Available data »
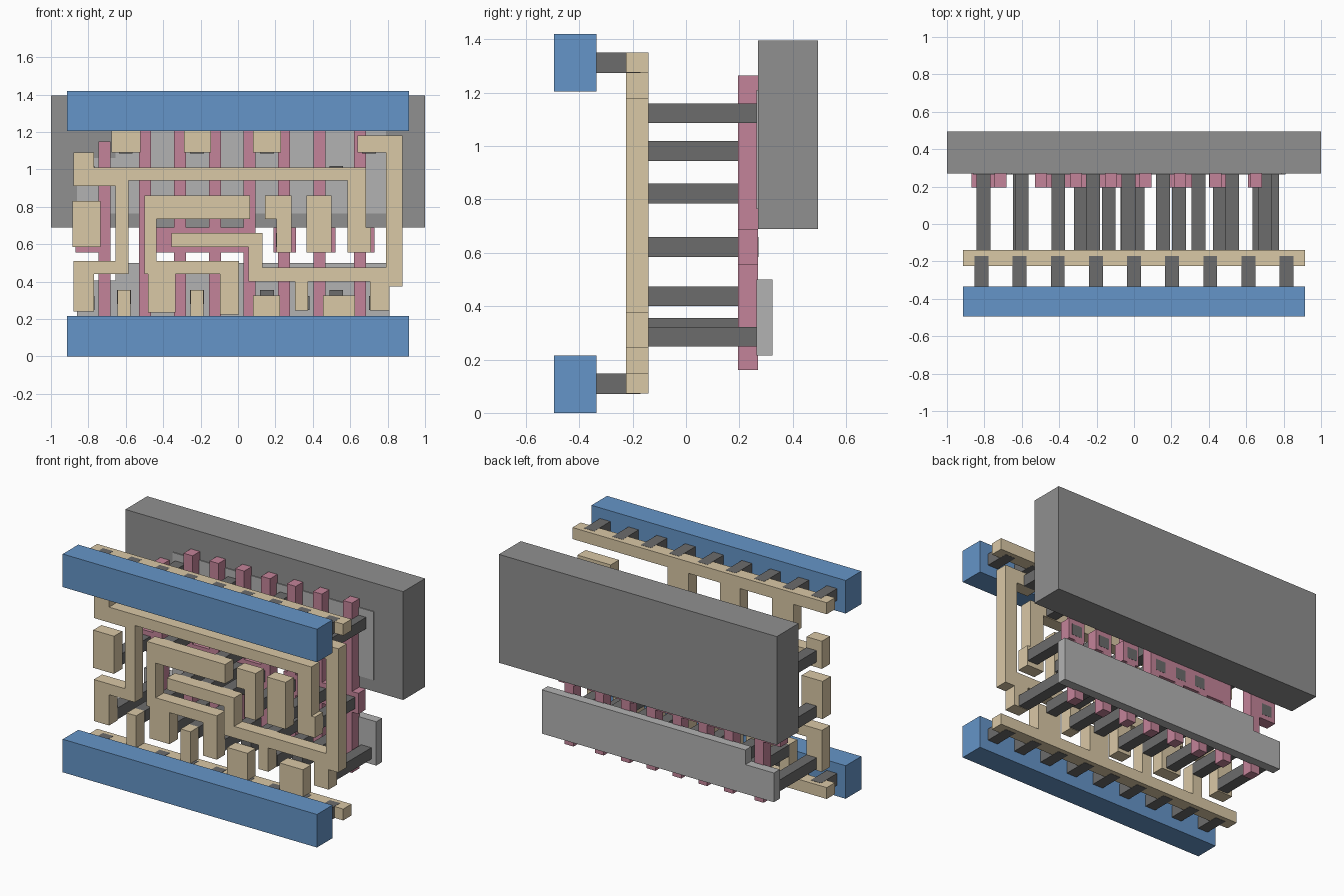
import bpy, bmesh


def material(name, rgb):
    m = bpy.data.materials.new(name)
    m.diffuse_color = (*rgb, 1)
    return m


BLUE = material("blue_metal", (0.13, 0.30, 0.58))
TAN = material("tan_metal", (0.70, 0.58, 0.38))
PINK = material("pink_gate", (0.55, 0.23, 0.32))
DARK = material("dark_contact", (0.15, 0.15, 0.15))
WELL = material("well_grey", (0.28, 0.28, 0.28))
PALE = material("pale_grey", (0.45, 0.45, 0.45))


def plate(name, pts, y0, y1, mat):
    """Extrude a front-view (x, z) outline from y0 to y1."""
    bm = bmesh.new()
    face = bm.faces.new([bm.verts.new((x, y0, z)) for x, z in pts])
    ext = bmesh.ops.extrude_face_region(bm, geom=[face])
    moved = [v for v in ext["geom"] if isinstance(v, bmesh.types.BMVert)]
    bmesh.ops.translate(bm, verts=moved, vec=(0, y1 - y0, 0))
    bmesh.ops.recalc_face_normals(bm, faces=bm.faces[:])
    me = bpy.data.meshes.new(name)
    bm.to_mesh(me)
    bm.free()
    me.materials.append(mat)
    ob = bpy.data.objects.new(name, me)
    bpy.context.collection.objects.link(ob)
    return ob


def bar(name, x0, x1, z0, z1, y0, y1, mat):
    return plate(name, [(x0, z0), (x1, z0), (x1, z1), (x0, z1)], y0, y1, mat)


def comb(z_out, z_in, teeth):
    """Rail outline with teeth (x0, x1, tip z) on its inner edge."""
    pts = [(0.915, z_out), (-0.915, z_out), (-0.915, z_in)]
    for x0, x1, z in teeth:
        pts += [(x0, z_in), (x0, z), (x1, z), (x1, z_in)]
    return pts + [(0.915, z_in)]


def wire(name, pts):
    plate(name, pts, -0.225, -0.14, TAN)


# Blue power rails and the short plugs behind them
for label, z0, z1, pz in (("lower", 0, 0.215, 0.11), ("upper", 1.205, 1.42, 1.3125)):
    bar(label + "_power_rail", -0.915, 0.915, z0, z1, -0.495, -0.335, BLUE)
    for i in range(9):
        x = -0.816 + i * 0.204
        bar(f"{label}_rail_plug", x - 0.037, x + 0.037, pz - 0.0385, pz + 0.0385,
            -0.335, -0.17, DARK)

# Tan supply combs
wire("upper_comb", comb(1.35, 1.275, [(-0.675, -0.52, 1.09), (-0.29, -0.145, 1.09),
                                      (0.08, 0.23, 1.09)]))
wire("lower_comb", comb(0.073, 0.147, [(-0.645, -0.575, 0.355), (-0.255, -0.185, 0.355),
                                       (0.08, 0.225, 0.325), (0.455, 0.625, 0.325)]))

# Long wire wrapping the left side and top
wire("left_wire", [
    (-0.88, 0.24), (-0.77, 0.24), (-0.77, 0.44), (-0.585, 0.44), (-0.585, 0.94),
    (0.585, 0.94), (0.585, 0.555), (0.71, 0.555), (0.71, 0.69), (0.685, 0.69),
    (0.685, 1.01), (-0.77, 1.01), (-0.77, 1.09), (-0.88, 1.09), (-0.88, 0.91),
    (-0.655, 0.91), (-0.655, 0.51), (-0.88, 0.51)])

# C-shaped middle wire
wire("middle_wire", [
    (-0.48, 0.235), (-0.335, 0.235), (-0.335, 0.44), (-0.095, 0.44), (-0.095, 0.225),
    (0.005, 0.225), (0.005, 0.51), (-0.435, 0.51), (-0.435, 0.735), (0.065, 0.735),
    (0.065, 0.86), (-0.5, 0.86), (-0.5, 0.44), (-0.48, 0.44)])

# Stepped wire wrapping the right side
wire("right_wire", [
    (-0.355, 0.585), (0.055, 0.585), (0.055, 0.4), (0.305, 0.4), (0.305, 0.245),
    (0.375, 0.245), (0.375, 0.4), (0.705, 0.4), (0.705, 0.245), (0.81, 0.245),
    (0.81, 0.375), (0.88, 0.375), (0.88, 1.18), (0.64, 1.18), (0.64, 1.09),
    (0.79, 1.09), (0.79, 0.475), (0.13, 0.475), (0.13, 0.66), (-0.355, 0.66)])

# Isolated input pads
wire("left_pad", [(-0.885, 0.585), (-0.735, 0.585), (-0.735, 0.83), (-0.885, 0.83)])
wire("hooked_pad", [(0.205, 0.555), (0.285, 0.555), (0.285, 0.86), (0.145, 0.86),
                    (0.145, 0.735), (0.205, 0.735)])
wire("tall_pad", [(0.365, 0.555), (0.5, 0.555), (0.5, 0.86), (0.365, 0.86)])


# Pink gate strips, each widened where its contact lands
def gate(name, x, top, px0, px1):
    a, b, lo, hi = x - 0.032, x + 0.032, 0.555, 0.69
    pts = [(a, 0.16), (b, 0.16)]
    if px1 > b:
        pts += [(b, lo), (px1, lo), (px1, hi), (b, hi)]
    pts += [(b, top), (a, top)]
    if px0 < a:
        pts += [(a, hi), (px0, hi), (px0, lo), (a, lo)]
    plate(name, pts, 0.195, 0.27, PINK)


gate("left_gate", -0.715, 1.15, -0.87, -0.683)
for x, px0, px1 in ((0.247, 0.19, 0.31), (0.435, 0.4, 0.52), (0.652, 0.61, 0.73)):
    gate("right_gate", x, 1.265, px0, px1)

# Four middle strips joined by one bridge
mid = [-0.496, -0.31, -0.124, 0.062]
pts = []
for i, x in enumerate(mid):
    pts += [(x - 0.032, 0.555 if i else 0.16)] + ([(x - 0.032, 0.16)] if i else [])
    pts += [(x + 0.032, 0.16)] + ([(x + 0.032, 0.555)] if i < 3 else [])
for i, x in reversed(list(enumerate(mid))):
    pts += ([(x + 0.032, 0.69)] if i < 3 else []) + [(x + 0.032, 1.265), (x - 0.032, 1.265)]
    pts += [(x - 0.032, 0.69)] if i else []
plate("middle_gates", pts, 0.195, 0.27, PINK)

# Long dark contacts, grouped by height
contacts = {
    0.622: (-0.805, -0.283, -0.135, 0.02, 0.24, 0.46, 0.67),
    1.123: (-0.6, -0.22, 0.155, 0.7),
    0.982: (-0.805, 0.525),
    0.822: (-0.405, -0.03),
    0.437: (0.345,),
    0.285: (-0.805, -0.405, -0.035, 0.345, 0.738),
    0.318: (-0.61, -0.22, 0.155, 0.525),
}
for z, xs in contacts.items():
    for x in xs:
        bar("contact", x - 0.037, x + 0.037, z - 0.037, z + 0.037, -0.14, 0.271, DARK)

# Back plates: large well, inset upper strip, free lower strip
bar("well", -1, 1, 0.69, 1.395, 0.27, 0.495, WELL)
plate("upper_strip", [(-0.86, 0.765), (0.79, 0.765), (0.79, 1.21), (-0.655, 1.21),
                      (-0.655, 1.06), (-0.86, 1.06)], 0.264, 0.325, PALE)
plate("lower_strip", [(-0.86, 0.215), (0.81, 0.215), (0.81, 0.5), (-0.655, 0.5),
                      (-0.655, 0.405), (-0.86, 0.405)], 0.264, 0.325, PALE)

Your assignment » Scan the lines above for "pts = [(0.915, z_out), (-0.915, z_out), (-0.915, z_in)]" and for "0.86), (0.365, 0.86)])". Repeat exactly the line holding each of them and every line in between.

Answer for this exercise »
    pts = [(0.915, z_out), (-0.915, z_out), (-0.915, z_in)]
    for x0, x1, z in teeth:
        pts += [(x0, z_in), (x0, z), (x1, z), (x1, z_in)]
    return pts + [(0.915, z_in)]


def wire(name, pts):
    plate(name, pts, -0.225, -0.14, TAN)


# Blue power rails and the short plugs behind them
for label, z0, z1, pz in (("lower", 0, 0.215, 0.11), ("upper", 1.205, 1.42, 1.3125)):
    bar(label + "_power_rail", -0.915, 0.915, z0, z1, -0.495, -0.335, BLUE)
    for i in range(9):
        x = -0.816 + i * 0.204
        bar(f"{label}_rail_plug", x - 0.037, x + 0.037, pz - 0.0385, pz + 0.0385,
            -0.335, -0.17, DARK)

# Tan supply combs
wire("upper_comb", comb(1.35, 1.275, [(-0.675, -0.52, 1.09), (-0.29, -0.145, 1.09),
                                      (0.08, 0.23, 1.09)]))
wire("lower_comb", comb(0.073, 0.147, [(-0.645, -0.575, 0.355), (-0.255, -0.185, 0.355),
                                       (0.08, 0.225, 0.325), (0.455, 0.625, 0.325)]))

# Long wire wrapping the left side and top
wire("left_wire", [
    (-0.88, 0.24), (-0.77, 0.24), (-0.77, 0.44), (-0.585, 0.44), (-0.585, 0.94),
    (0.585, 0.94), (0.585, 0.555), (0.71, 0.555), (0.71, 0.69), (0.685, 0.69),
    (0.685, 1.01), (-0.77, 1.01), (-0.77, 1.09), (-0.88, 1.09), (-0.88, 0.91),
    (-0.655, 0.91), (-0.655, 0.51), (-0.88, 0.51)])

# C-shaped middle wire
wire("middle_wire", [
    (-0.48, 0.235), (-0.335, 0.235), (-0.335, 0.44), (-0.095, 0.44), (-0.095, 0.225),
    (0.005, 0.225), (0.005, 0.51), (-0.435, 0.51), (-0.435, 0.735), (0.065, 0.735),
    (0.065, 0.86), (-0.5, 0.86), (-0.5, 0.44), (-0.48, 0.44)])

# Stepped wire wrapping the right side
wire("right_wire", [
    (-0.355, 0.585), (0.055, 0.585), (0.055, 0.4), (0.305, 0.4), (0.305, 0.245),
    (0.375, 0.245), (0.375, 0.4), (0.705, 0.4), (0.705, 0.245), (0.81, 0.245),
    (0.81, 0.375), (0.88, 0.375), (0.88, 1.18), (0.64, 1.18), (0.64, 1.09),
    (0.79, 1.09), (0.79, 0.475), (0.13, 0.475), (0.13, 0.66), (-0.355, 0.66)])

# Isolated input pads
wire("left_pad", [(-0.885, 0.585), (-0.735, 0.585), (-0.735, 0.83), (-0.885, 0.83)])
wire("hooked_pad", [(0.205, 0.555), (0.285, 0.555), (0.285, 0.86), (0.145, 0.86),
                    (0.145, 0.735), (0.205, 0.735)])
wire("tall_pad", [(0.365, 0.555), (0.5, 0.555), (0.5, 0.86), (0.365, 0.86)])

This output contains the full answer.